[Saved entries]

********************

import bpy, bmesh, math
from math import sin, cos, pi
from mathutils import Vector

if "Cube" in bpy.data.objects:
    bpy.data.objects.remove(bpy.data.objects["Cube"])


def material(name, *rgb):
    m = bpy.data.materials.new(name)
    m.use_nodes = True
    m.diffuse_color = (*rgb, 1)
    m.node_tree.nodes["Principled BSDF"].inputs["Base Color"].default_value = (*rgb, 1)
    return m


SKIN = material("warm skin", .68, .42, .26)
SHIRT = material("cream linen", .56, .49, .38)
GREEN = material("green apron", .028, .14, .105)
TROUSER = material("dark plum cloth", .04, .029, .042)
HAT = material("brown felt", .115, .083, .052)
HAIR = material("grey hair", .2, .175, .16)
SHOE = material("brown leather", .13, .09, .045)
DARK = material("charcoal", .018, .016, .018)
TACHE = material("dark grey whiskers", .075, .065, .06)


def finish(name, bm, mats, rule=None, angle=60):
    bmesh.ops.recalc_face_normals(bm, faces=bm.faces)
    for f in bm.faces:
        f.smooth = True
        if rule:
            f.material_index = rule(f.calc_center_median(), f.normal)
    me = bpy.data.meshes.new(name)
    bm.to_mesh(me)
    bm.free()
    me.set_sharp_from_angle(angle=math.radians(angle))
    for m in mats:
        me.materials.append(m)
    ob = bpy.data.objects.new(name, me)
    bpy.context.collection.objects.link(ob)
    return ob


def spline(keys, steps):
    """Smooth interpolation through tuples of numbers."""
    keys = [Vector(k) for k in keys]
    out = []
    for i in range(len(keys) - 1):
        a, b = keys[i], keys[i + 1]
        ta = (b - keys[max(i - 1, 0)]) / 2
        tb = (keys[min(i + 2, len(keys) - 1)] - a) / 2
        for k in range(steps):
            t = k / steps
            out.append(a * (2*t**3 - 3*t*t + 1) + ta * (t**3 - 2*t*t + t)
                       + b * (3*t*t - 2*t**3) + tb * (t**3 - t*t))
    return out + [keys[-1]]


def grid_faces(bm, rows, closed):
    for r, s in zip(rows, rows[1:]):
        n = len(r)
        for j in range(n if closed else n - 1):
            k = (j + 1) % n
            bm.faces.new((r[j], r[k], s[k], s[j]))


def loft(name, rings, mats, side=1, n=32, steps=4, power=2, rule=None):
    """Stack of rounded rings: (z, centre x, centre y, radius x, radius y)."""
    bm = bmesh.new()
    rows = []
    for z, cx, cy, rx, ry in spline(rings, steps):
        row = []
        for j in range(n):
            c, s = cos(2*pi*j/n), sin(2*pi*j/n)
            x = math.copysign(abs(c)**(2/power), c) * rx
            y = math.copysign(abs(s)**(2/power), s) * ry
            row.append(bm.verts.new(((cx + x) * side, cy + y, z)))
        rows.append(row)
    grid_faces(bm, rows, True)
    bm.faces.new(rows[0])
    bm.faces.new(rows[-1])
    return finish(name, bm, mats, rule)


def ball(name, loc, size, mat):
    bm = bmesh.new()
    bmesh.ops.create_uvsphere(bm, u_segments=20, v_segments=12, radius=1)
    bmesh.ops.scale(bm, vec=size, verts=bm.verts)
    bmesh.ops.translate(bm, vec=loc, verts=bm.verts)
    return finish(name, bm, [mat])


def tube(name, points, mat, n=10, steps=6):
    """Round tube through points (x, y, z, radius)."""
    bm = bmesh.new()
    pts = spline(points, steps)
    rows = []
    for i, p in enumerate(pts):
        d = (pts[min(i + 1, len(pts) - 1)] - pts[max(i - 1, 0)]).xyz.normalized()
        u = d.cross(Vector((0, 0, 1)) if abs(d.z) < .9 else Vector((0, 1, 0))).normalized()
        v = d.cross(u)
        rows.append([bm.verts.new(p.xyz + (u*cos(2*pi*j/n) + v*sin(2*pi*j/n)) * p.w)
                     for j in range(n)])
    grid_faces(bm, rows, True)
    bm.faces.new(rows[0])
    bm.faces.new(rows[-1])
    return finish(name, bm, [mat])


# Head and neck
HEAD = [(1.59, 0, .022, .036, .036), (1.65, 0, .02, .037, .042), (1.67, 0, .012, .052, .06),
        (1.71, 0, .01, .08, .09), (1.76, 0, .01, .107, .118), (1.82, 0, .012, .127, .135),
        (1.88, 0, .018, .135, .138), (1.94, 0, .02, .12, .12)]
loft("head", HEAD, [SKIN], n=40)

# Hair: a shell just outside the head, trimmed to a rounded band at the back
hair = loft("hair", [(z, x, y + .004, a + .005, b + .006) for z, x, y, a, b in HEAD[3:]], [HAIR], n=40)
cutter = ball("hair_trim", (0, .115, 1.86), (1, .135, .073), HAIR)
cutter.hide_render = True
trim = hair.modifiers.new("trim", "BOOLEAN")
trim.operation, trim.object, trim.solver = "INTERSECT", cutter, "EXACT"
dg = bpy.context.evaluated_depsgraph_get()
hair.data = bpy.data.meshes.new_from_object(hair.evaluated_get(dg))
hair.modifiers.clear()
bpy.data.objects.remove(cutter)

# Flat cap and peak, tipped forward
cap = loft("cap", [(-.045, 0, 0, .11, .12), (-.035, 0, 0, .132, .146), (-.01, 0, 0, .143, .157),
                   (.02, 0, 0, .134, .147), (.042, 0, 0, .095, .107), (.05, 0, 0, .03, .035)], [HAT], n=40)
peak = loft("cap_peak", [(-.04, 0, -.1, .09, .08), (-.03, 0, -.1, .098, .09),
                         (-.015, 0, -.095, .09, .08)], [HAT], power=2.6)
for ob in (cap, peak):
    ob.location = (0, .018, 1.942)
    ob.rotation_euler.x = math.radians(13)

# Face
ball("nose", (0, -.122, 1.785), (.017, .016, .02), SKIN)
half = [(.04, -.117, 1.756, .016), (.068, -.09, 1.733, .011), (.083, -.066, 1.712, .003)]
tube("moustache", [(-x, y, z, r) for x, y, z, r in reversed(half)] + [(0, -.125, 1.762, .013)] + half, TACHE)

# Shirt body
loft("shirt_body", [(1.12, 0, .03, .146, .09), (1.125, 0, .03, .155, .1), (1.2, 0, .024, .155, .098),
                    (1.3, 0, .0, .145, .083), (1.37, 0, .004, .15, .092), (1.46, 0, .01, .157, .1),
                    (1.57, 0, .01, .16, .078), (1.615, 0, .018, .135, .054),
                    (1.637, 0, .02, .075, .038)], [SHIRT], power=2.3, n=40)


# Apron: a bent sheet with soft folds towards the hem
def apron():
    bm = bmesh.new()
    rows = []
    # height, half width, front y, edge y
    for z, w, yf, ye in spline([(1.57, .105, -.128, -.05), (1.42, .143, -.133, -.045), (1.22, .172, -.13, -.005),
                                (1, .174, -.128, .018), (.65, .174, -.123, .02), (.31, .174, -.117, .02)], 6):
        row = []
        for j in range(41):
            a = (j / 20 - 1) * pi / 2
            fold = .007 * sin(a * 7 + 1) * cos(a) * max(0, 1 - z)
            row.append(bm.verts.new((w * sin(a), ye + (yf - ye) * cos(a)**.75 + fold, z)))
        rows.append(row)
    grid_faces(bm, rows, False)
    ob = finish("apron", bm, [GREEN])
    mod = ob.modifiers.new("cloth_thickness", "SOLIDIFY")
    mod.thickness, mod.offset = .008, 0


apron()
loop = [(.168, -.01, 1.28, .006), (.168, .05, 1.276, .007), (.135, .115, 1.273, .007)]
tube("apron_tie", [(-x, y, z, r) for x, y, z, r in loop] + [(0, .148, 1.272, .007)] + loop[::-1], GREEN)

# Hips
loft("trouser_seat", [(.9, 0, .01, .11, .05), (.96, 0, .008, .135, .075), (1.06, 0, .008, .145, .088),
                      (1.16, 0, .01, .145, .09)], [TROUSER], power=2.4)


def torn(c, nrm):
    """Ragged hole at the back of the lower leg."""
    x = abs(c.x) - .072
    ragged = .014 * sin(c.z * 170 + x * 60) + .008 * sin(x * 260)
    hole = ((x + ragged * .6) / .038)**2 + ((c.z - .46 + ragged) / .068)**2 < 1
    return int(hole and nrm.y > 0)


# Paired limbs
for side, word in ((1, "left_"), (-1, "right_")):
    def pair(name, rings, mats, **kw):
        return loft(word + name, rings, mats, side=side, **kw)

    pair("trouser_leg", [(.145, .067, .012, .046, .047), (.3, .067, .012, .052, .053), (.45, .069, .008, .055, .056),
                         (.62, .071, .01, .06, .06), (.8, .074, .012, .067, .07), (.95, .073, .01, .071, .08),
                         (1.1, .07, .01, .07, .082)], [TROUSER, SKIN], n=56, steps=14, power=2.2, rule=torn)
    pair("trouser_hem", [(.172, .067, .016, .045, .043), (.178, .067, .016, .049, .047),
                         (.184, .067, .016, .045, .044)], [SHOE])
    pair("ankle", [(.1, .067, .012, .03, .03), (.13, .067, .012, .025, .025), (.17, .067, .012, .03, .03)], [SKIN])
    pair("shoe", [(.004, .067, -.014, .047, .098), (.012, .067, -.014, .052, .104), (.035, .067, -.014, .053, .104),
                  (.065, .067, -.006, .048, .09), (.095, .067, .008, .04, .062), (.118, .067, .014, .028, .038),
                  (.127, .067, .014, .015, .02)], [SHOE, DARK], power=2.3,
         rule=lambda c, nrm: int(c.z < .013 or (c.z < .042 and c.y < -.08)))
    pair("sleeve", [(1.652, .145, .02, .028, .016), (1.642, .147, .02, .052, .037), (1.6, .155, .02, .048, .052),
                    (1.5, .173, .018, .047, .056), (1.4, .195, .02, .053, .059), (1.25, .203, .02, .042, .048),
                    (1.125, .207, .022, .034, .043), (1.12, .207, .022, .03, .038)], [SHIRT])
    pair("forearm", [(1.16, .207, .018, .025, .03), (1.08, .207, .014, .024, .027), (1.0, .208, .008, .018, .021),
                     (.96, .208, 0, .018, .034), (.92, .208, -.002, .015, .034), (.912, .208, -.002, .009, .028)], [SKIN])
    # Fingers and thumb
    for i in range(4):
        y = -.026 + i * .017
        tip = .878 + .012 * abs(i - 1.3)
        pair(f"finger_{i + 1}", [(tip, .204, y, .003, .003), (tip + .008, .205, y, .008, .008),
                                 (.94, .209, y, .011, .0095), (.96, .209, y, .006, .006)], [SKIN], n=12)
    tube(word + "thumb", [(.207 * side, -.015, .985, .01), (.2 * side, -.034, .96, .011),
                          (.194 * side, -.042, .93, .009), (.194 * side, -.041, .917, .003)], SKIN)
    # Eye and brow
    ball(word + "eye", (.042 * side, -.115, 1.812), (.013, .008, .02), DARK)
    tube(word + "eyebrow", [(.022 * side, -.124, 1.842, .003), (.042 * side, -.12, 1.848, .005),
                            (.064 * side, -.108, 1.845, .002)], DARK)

********************

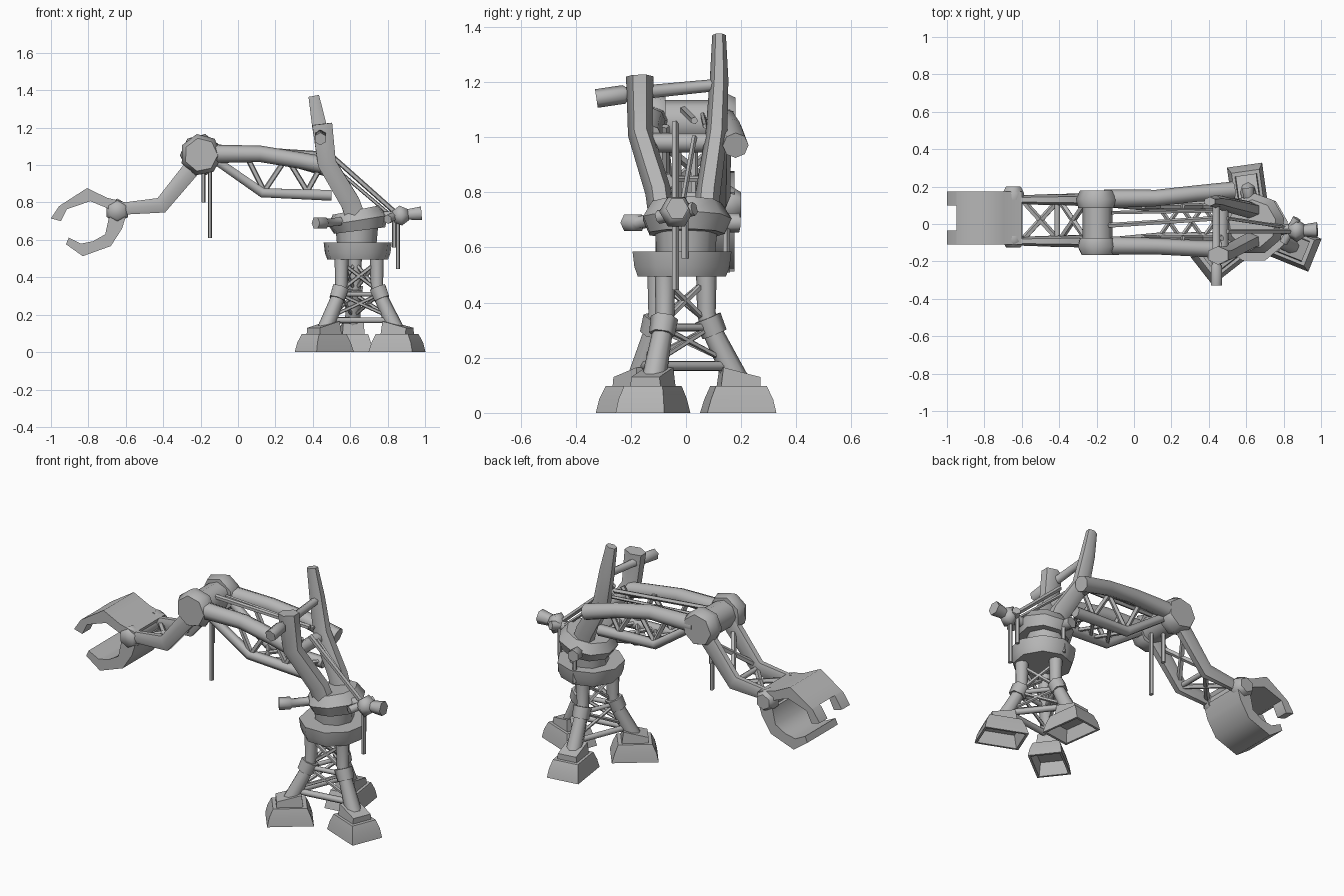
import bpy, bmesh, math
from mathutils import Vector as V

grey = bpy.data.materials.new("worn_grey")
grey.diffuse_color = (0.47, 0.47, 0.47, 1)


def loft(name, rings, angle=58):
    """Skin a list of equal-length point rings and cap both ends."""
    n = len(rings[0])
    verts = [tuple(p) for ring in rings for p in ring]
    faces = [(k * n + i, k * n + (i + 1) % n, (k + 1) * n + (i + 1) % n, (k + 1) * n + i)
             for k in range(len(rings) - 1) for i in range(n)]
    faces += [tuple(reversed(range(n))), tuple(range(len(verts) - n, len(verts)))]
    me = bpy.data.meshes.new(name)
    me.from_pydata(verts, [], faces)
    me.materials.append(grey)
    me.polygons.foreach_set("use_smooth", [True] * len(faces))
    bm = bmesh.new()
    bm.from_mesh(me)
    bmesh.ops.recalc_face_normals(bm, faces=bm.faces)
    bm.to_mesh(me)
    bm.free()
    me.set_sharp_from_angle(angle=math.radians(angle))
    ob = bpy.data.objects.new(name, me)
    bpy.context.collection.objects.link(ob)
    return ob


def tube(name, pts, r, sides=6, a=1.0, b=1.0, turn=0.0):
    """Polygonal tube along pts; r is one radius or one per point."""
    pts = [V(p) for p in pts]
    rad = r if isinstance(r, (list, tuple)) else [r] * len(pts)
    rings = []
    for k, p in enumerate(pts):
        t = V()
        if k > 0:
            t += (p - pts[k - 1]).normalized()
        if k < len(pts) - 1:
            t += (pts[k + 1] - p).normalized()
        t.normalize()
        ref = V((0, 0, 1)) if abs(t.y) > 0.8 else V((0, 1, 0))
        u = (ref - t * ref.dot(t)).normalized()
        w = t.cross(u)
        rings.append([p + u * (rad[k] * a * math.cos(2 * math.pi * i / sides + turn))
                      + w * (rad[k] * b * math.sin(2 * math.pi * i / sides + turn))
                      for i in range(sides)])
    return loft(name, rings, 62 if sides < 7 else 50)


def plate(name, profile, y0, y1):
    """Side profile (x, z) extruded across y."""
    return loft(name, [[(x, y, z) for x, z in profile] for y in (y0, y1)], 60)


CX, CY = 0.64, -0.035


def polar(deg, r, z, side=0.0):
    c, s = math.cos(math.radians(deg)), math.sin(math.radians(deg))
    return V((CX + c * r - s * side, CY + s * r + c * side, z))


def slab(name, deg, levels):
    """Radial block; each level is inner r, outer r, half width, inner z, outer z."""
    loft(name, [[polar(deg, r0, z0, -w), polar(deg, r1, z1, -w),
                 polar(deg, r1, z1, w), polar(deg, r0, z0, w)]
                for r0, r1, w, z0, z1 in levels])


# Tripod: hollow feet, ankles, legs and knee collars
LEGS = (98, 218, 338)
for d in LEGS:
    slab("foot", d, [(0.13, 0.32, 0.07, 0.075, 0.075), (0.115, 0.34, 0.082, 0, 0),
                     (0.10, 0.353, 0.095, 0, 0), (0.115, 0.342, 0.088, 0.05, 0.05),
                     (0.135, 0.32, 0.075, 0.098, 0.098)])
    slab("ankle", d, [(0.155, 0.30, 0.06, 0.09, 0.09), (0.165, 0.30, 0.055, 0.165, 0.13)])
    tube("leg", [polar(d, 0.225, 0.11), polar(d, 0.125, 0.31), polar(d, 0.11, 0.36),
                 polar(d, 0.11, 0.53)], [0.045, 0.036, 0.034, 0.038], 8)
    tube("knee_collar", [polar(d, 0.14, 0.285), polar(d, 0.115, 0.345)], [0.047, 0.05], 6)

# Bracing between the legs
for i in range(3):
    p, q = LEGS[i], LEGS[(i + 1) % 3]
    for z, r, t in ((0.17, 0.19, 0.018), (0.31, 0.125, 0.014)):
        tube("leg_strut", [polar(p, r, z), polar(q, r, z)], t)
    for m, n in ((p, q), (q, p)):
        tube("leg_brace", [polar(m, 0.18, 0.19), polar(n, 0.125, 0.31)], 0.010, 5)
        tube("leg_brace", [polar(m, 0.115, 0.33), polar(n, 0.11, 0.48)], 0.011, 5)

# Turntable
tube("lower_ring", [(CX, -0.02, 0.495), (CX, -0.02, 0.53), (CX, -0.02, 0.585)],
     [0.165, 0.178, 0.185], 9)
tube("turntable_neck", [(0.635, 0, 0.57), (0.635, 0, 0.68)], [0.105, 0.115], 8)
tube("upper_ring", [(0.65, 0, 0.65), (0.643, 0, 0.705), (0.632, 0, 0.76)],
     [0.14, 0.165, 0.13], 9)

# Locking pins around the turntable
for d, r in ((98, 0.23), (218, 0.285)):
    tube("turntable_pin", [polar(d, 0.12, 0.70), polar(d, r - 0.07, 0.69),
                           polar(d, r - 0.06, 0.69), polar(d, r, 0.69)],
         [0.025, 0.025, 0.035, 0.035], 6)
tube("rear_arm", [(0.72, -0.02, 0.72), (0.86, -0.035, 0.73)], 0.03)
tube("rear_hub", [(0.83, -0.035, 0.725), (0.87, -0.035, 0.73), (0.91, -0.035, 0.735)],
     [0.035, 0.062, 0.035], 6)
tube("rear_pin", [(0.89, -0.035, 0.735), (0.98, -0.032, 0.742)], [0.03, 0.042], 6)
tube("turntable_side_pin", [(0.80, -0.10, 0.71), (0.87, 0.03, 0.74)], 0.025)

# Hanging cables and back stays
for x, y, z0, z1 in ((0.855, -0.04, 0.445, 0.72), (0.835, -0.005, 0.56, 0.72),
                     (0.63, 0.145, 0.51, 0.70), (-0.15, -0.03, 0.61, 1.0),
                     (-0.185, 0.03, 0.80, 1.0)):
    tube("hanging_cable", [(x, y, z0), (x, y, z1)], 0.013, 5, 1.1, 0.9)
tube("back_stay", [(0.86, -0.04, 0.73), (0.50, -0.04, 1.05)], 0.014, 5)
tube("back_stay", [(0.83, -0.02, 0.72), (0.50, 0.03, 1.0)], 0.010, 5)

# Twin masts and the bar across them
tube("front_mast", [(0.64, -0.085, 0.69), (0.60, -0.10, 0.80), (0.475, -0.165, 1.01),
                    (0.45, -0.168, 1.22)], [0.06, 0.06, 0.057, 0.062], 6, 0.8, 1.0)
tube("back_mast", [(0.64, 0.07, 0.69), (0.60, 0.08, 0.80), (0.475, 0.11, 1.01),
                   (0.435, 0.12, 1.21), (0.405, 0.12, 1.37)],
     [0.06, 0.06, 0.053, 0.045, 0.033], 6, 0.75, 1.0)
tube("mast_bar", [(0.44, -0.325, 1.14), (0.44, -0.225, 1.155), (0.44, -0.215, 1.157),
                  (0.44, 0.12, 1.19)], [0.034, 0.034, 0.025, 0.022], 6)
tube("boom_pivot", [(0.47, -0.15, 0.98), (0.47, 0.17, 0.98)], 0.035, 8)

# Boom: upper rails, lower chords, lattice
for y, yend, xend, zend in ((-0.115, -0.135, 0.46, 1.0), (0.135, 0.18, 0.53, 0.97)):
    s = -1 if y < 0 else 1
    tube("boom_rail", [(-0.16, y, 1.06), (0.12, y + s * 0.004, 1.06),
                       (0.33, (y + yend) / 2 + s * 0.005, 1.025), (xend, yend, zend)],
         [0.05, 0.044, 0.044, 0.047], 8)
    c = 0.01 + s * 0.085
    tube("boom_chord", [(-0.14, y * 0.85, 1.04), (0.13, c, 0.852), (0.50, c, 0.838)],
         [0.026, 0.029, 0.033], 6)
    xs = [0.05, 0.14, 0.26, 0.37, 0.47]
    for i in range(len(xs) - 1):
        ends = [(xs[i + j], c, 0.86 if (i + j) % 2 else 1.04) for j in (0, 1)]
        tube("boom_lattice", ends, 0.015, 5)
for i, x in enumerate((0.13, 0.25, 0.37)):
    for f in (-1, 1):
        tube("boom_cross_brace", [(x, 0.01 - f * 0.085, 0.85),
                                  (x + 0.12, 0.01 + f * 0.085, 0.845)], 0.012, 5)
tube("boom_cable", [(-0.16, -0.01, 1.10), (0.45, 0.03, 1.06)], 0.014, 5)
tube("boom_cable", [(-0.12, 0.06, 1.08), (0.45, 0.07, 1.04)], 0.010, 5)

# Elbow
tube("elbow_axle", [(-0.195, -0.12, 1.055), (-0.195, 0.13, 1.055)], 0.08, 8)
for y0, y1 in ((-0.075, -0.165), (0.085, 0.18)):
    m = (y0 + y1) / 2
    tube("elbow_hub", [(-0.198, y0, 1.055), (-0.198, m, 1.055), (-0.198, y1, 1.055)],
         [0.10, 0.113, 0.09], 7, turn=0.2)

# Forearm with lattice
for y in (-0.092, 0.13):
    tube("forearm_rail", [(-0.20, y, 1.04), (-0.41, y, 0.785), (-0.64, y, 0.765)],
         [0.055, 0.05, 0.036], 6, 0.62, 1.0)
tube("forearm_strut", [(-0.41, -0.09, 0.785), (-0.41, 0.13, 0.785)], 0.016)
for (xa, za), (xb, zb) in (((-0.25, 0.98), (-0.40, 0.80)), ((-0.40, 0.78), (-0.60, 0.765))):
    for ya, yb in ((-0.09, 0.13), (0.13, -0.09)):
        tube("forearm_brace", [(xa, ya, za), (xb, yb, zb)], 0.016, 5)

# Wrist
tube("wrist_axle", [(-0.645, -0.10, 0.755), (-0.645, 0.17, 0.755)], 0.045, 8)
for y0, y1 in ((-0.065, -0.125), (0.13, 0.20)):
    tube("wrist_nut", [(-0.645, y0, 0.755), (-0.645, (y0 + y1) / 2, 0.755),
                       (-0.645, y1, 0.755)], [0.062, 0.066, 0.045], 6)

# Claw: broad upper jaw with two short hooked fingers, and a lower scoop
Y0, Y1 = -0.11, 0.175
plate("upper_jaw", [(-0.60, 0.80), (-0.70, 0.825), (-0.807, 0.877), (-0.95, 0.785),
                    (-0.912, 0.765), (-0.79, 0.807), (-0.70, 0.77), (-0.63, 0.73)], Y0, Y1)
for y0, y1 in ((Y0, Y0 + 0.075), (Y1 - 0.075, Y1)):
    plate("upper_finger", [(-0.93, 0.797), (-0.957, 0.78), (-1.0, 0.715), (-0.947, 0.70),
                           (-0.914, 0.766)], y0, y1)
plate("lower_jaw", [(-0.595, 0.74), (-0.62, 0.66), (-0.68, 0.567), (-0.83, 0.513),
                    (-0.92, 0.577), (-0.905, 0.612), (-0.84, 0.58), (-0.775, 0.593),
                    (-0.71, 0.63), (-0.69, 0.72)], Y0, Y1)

********************

■ Work required ■
Look through the data above and report every line in which "rule" appears.

■ Result below ■
def finish(name, bm, mats, rule=None, angle=60):
        if rule:
            f.material_index = rule(f.calc_center_median(), f.normal)
def loft(name, rings, mats, side=1, n=32, steps=4, power=2, rule=None):
    return finish(name, bm, mats, rule)
                         (1.1, .07, .01, .07, .082)], [TROUSER, SKIN], n=56, steps=14, power=2.2, rule=torn)
         rule=lambda c, nrm: int(c.z < .013 or (c.z < .042 and c.y < -.08)))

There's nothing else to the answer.